_What is being asked_: Scan the entries below for lines holding "faces". Give the number of such lines alone.

_Collected data_:
┌──

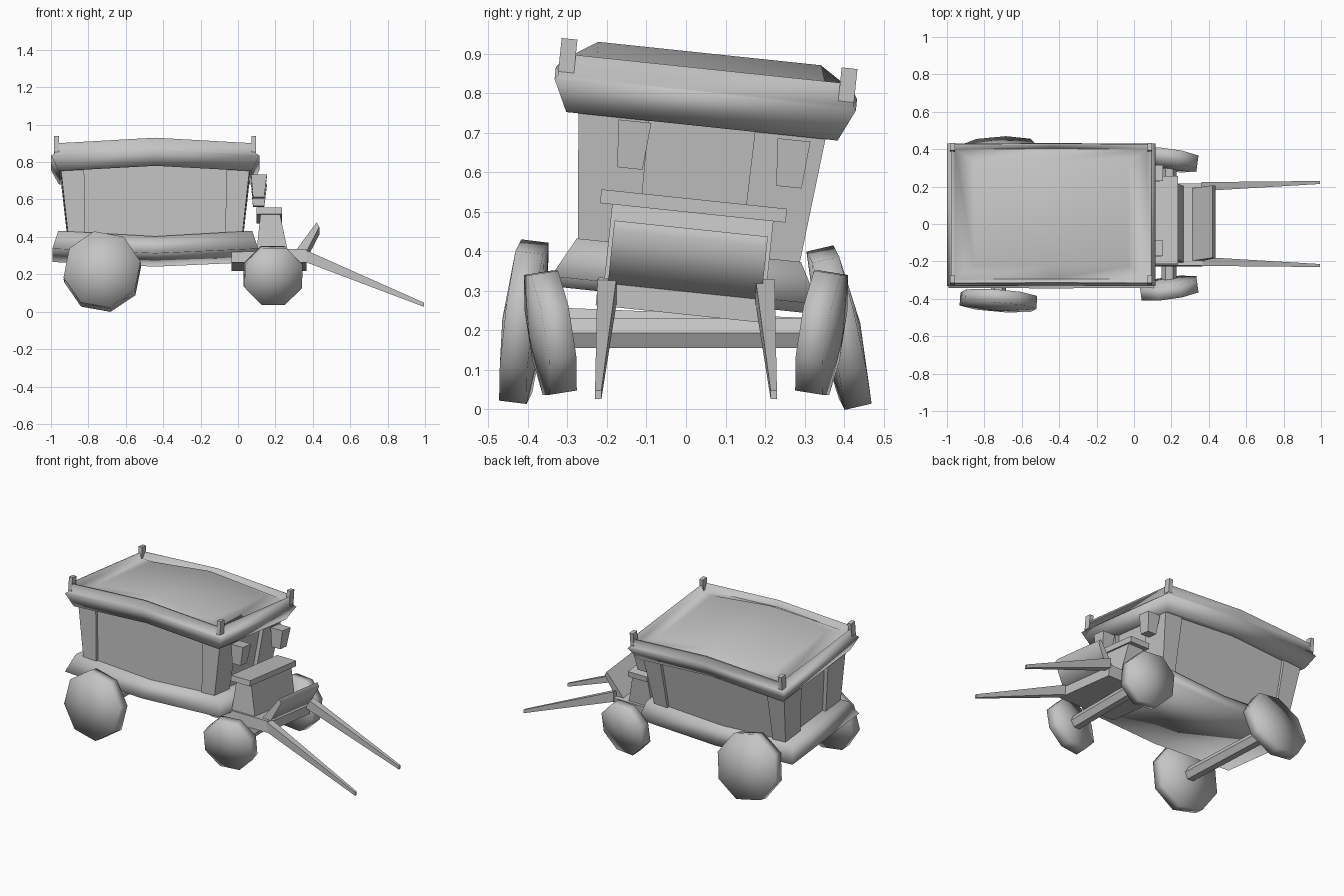
import bpy, bmesh, math
from mathutils import Matrix, Vector

cube = bpy.data.objects.get("Cube")
if cube:
    bpy.data.objects.remove(cube, do_unlink=True)

grey = bpy.data.materials.new("plain_grey")
grey.use_nodes = True
grey.diffuse_color = (0.55, 0.55, 0.55, 1)
grey.node_tree.nodes["Principled BSDF"].inputs["Base Color"].default_value = grey.diffuse_color

# The coach body leans a little to one side on its springs
LEAN = Matrix.Translation((0, -0.035, 0)) @ Matrix.Rotation(math.radians(-6), 4, 'X')
LEVEL = Matrix.Identity(4)
MID = -0.4425


def loft(name, rings, matrix=LEAN, caps="flat", bulge=0.0, smooth=40):
    """Skin a list of equal-length rings and close both ends."""
    bm = bmesh.new()
    loops = [[bm.verts.new(p) for p in ring] for ring in rings]
    n = len(rings[0])
    for a, b in zip(loops, loops[1:]):
        for i in range(n):
            j = (i + 1) % n
            bm.faces.new((a[i], a[j], b[j], b[i]))
    for loop, side in ((loops[0], -1), (loops[-1], 1)):
        if caps == "ridge":
            # each half is split from the front middle to the back corner
            front, back = loop[1], loop[4]
            for tri in ((loop[0], front, loop[5]), (front, back, loop[5]),
                        (front, loop[2], loop[3]), (front, loop[3], back)):
                bm.faces.new(tri)
        elif caps == "fan":
            centre = sum((v.co for v in loop), Vector()) / n
            hub = bm.verts.new(centre + Vector((0, side * bulge, 0)))
            for i in range(n):
                bm.faces.new((loop[i], loop[(i + 1) % n], hub))
        else:
            bm.faces.new(loop)
    bm.transform(matrix)
    bmesh.ops.recalc_face_normals(bm, faces=bm.faces)
    mesh = bpy.data.meshes.new(name)
    bm.to_mesh(mesh)
    bm.free()
    mesh.materials.append(grey)
    obj = bpy.data.objects.new(name, mesh)
    bpy.context.collection.objects.link(obj)
    bpy.ops.object.select_all(action='DESELECT')
    obj.select_set(True)
    bpy.context.view_layer.objects.active = obj
    bpy.ops.object.shade_smooth_by_angle(angle=math.radians(smooth))


def bent_ring(half_x, half_y, z, rise):
    """Rectangle whose long sides are lifted at their middle."""
    return [(MID - half_x, -half_y, z), (MID, -half_y, z + rise), (MID + half_x, -half_y, z),
            (MID + half_x, half_y, z), (MID, half_y, z + rise), (MID - half_x, half_y, z)]


def rect(x0, x1, y0, y1, z):
    return [(x0, y0, z), (x1, y0, z), (x1, y1, z), (x0, y1, z)]


def plank(name, profile, half_y, smooth=40):
    """Side profile in x and z, run across the width."""
    loft(name, [[(x, y, z) for x, z in profile] for y in (-half_y, half_y)], smooth=smooth)


# Roof: cornice, thin rail and sunken tray rising to a ridged panel
loft("roof", [bent_ring(*r) for r in (
    (0.47, 0.29, 0.73, 0.03),
    (0.515, 0.345, 0.72, 0.028),
    (0.557, 0.383, 0.80, 0.03),
    (0.54, 0.376, 0.81, 0.03),
    (0.535, 0.374, 0.866, 0.03),
    (0.528, 0.366, 0.866, 0.03),
    (0.515, 0.35, 0.832, 0.03),
    (0.41, 0.283, 0.858, 0.047))], caps="ridge", smooth=85)

# Cabin walls between the pillars
loft("cabin", [bent_ring(0.44, 0.262, 0.37, -0.02),
               bent_ring(0.48, 0.298, 0.745, 0.03)], caps="ridge")

# Corner pillars and roof posts
for sx in (-1, 1):
    for sy in (-1, 1):
        def corner(outer, inner, y_out, y_in, z):
            return rect(MID + sx * inner, MID + sx * outer, sy * y_in, sy * y_out, z)
        loft("corner_pillar", [corner(0.465, 0.375, 0.28, 0.13, 0.38),
                               corner(0.505, 0.38, 0.316, 0.135, 0.74)])
        loft("roof_post", [corner(0.54, 0.515, 0.376, 0.336, 0.82),
                           corner(0.54, 0.515, 0.376, 0.336, 0.905)])

# Shallow flared hull, flat underneath with a sagging middle
loft("hull", [bent_ring(0.55, 0.34, 0.303, -0.025),
              bent_ring(0.518, 0.285, 0.405, -0.03)], caps="ridge", smooth=180)

# Lanterns on the front wall
for u, w in ((-0.17, 0.715), (0.235, 0.71)):
    loft("lantern", [rect(0.08, 0.14, u - 0.032, u + 0.032, w - 0.12),
                     rect(0.07, 0.155, u - 0.042, u + 0.042, w)])

# Driver's seat, foot box and dashboard
plank("seat_board", [(0.10, 0.50), (0.235, 0.50), (0.235, 0.535), (0.10, 0.535)], 0.236)
plank("seat_block", [(0.10, 0.31), (0.265, 0.31), (0.225, 0.50), (0.12, 0.50)], 0.205)
plank("foot_box", [(-0.035, 0.242), (0.365, 0.242), (0.365, 0.313), (-0.035, 0.313)], 0.22)
plank("dashboard", [(0.31, 0.31), (0.365, 0.30), (0.435, 0.435), (0.42, 0.46)], 0.195, 85)

# Two tapering shafts
for side in (-1, 1):
    loft("shaft", [[(x, side * (y + dy), z + dz) for dy, dz in
                    ((-h, -v), (h, -v), (h, v), (-h, v))]
                   for x, y, z, h, v in ((0.36, 0.2, 0.298, 0.024, 0.032),
                                         (0.995, 0.222, 0.037, 0.008, 0.011))], LEVEL)


def wheel(name, centre, radius, lean, toe, turn):
    """Eight-sided wheel with domed faces."""
    angles = [math.radians(turn + 45 * i) for i in range(8)]
    rings = [[(radius * math.cos(a), y, radius * math.sin(a)) for a in angles]
             for y in (-0.035, 0.035)]
    matrix = (Matrix.Translation(centre) @ Matrix.Rotation(math.radians(toe), 4, 'Z')
              @ Matrix.Rotation(math.radians(lean), 4, 'X'))
    loft(name, rings, matrix, caps="fan", bulge=0.02, smooth=180)


for side in (-1, 1):
    wheel("front_wheel", (0.187, side * 0.343, 0.194), 0.166, -9 * side, -8 * side, 22.5)
wheel("rear_right_wheel", (-0.725, -0.41, 0.222), 0.21, -7, -4, 12)
wheel("rear_left_wheel", (-0.725, 0.387, 0.207), 0.21, 13, 3, 12)

# Six-sided axles, the rear one tilted slightly
for name, x, z, half, drop in (("front_axle", 0.188, 0.193, 0.34, 0),
                               ("rear_axle", -0.725, 0.207, 0.39, 0.016)):
    loft(name, [[(x + 0.04 * math.cos(i * math.pi / 3), side * half,
                  z - side * drop + 0.043 * math.sin(i * math.pi / 3))
                 for i in range(6)] for side in (-1, 1)], LEVEL)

└──

_Result_: 6